What is needed> Below are entries; copy exactly the lines from the one with "for low, high" through the one with "steep right slope", both included, and leave out the rest.

Record excerpts>
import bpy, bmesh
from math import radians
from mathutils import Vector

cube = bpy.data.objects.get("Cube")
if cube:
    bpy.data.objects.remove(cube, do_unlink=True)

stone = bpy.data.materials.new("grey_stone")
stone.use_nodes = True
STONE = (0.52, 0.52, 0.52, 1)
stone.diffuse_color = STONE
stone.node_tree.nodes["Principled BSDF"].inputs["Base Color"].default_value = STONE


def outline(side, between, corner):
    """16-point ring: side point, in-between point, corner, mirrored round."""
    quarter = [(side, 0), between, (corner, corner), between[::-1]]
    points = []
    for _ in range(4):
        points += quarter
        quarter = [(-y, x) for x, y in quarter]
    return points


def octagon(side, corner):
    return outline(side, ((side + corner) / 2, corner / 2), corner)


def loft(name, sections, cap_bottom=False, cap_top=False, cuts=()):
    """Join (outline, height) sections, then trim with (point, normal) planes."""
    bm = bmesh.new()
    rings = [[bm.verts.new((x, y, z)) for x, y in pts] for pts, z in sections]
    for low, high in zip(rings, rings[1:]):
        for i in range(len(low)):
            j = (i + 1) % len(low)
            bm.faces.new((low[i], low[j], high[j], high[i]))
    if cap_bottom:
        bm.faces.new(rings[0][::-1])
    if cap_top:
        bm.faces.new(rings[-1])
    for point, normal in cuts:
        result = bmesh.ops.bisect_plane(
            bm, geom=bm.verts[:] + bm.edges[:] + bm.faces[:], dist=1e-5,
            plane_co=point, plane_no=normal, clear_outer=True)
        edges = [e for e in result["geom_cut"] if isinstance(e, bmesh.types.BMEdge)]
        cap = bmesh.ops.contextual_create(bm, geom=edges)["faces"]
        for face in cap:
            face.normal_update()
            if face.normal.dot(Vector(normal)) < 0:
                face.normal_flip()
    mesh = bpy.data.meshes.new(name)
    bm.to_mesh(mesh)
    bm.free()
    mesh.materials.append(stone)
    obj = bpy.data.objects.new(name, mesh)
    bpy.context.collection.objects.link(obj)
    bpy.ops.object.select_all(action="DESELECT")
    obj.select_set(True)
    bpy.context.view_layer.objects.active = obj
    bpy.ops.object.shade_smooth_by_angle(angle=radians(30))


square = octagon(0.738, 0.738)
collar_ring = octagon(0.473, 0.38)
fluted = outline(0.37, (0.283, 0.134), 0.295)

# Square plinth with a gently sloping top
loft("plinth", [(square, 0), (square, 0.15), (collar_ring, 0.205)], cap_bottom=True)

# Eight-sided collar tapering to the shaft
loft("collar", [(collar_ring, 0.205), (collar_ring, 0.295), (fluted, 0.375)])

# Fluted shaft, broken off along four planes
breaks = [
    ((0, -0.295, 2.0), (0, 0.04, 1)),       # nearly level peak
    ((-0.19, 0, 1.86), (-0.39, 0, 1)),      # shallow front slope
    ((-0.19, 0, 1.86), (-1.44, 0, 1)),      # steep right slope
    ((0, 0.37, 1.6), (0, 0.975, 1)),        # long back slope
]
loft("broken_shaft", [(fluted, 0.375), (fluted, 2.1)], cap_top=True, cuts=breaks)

Answer box>
    for low, high in zip(rings, rings[1:]):
        for i in range(len(low)):
            j = (i + 1) % len(low)
            bm.faces.new((low[i], low[j], high[j], high[i]))
    if cap_bottom:
        bm.faces.new(rings[0][::-1])
    if cap_top:
        bm.faces.new(rings[-1])
    for point, normal in cuts:
        result = bmesh.ops.bisect_plane(
            bm, geom=bm.verts[:] + bm.edges[:] + bm.faces[:], dist=1e-5,
            plane_co=point, plane_no=normal, clear_outer=True)
        edges = [e for e in result["geom_cut"] if isinstance(e, bmesh.types.BMEdge)]
        cap = bmesh.ops.contextual_create(bm, geom=edges)["faces"]
        for face in cap:
            face.normal_update()
            if face.normal.dot(Vector(normal)) < 0:
                face.normal_flip()
    mesh = bpy.data.meshes.new(name)
    bm.to_mesh(mesh)
    bm.free()
    mesh.materials.append(stone)
    obj = bpy.data.objects.new(name, mesh)
    bpy.context.collection.objects.link(obj)
    bpy.ops.object.select_all(action="DESELECT")
    obj.select_set(True)
    bpy.context.view_layer.objects.active = obj
    bpy.ops.object.shade_smooth_by_angle(angle=radians(30))


square = octagon(0.738, 0.738)
collar_ring = octagon(0.473, 0.38)
fluted = outline(0.37, (0.283, 0.134), 0.295)

# Square plinth with a gently sloping top
loft("plinth", [(square, 0), (square, 0.15), (collar_ring, 0.205)], cap_bottom=True)

# Eight-sided collar tapering to the shaft
loft("collar", [(collar_ring, 0.205), (collar_ring, 0.295), (fluted, 0.375)])

# Fluted shaft, broken off along four planes
breaks = [
    ((0, -0.295, 2.0), (0, 0.04, 1)),       # nearly level peak
    ((-0.19, 0, 1.86), (-0.39, 0, 1)),      # shallow front slope
    ((-0.19, 0, 1.86), (-1.44, 0, 1)),      # steep right slope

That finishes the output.